» **INFORMATION SUPPLIED**:
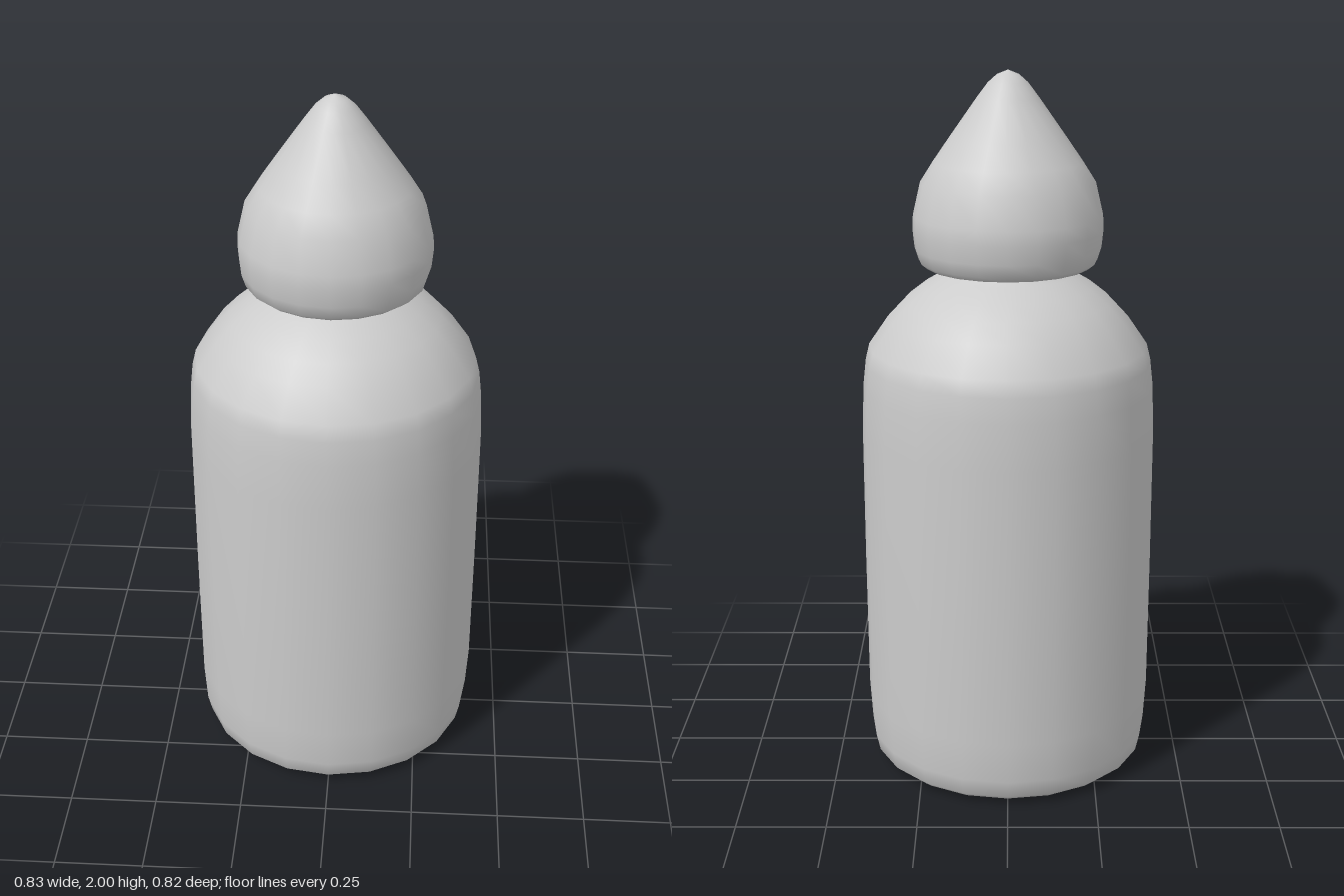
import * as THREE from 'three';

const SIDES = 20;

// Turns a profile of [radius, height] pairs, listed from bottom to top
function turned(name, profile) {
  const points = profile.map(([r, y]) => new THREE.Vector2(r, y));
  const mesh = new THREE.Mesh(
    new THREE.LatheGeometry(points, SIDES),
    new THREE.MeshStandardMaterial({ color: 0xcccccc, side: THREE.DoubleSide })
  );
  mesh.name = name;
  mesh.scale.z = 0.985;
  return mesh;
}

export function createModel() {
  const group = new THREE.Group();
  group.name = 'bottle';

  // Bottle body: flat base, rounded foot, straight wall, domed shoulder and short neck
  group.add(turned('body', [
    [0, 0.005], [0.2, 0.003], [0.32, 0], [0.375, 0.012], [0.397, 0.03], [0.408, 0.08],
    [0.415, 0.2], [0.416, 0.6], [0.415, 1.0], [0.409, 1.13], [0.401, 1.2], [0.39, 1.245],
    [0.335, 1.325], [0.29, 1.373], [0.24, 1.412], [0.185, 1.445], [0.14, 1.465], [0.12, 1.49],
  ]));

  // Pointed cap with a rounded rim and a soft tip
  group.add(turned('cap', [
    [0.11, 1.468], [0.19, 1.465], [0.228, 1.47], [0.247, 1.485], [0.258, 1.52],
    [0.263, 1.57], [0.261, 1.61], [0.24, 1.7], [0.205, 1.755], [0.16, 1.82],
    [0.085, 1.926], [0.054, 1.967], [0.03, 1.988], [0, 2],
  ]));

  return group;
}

» **TASK OBJECTIVE**: Scan the data above, find each line with "profile", and copy it.

» **RESPONSE AREA**:
// Turns a profile of [radius, height] pairs, listed from bottom to top
function turned(name, profile) {
  const points = profile.map(([r, y]) => new THREE.Vector2(r, y));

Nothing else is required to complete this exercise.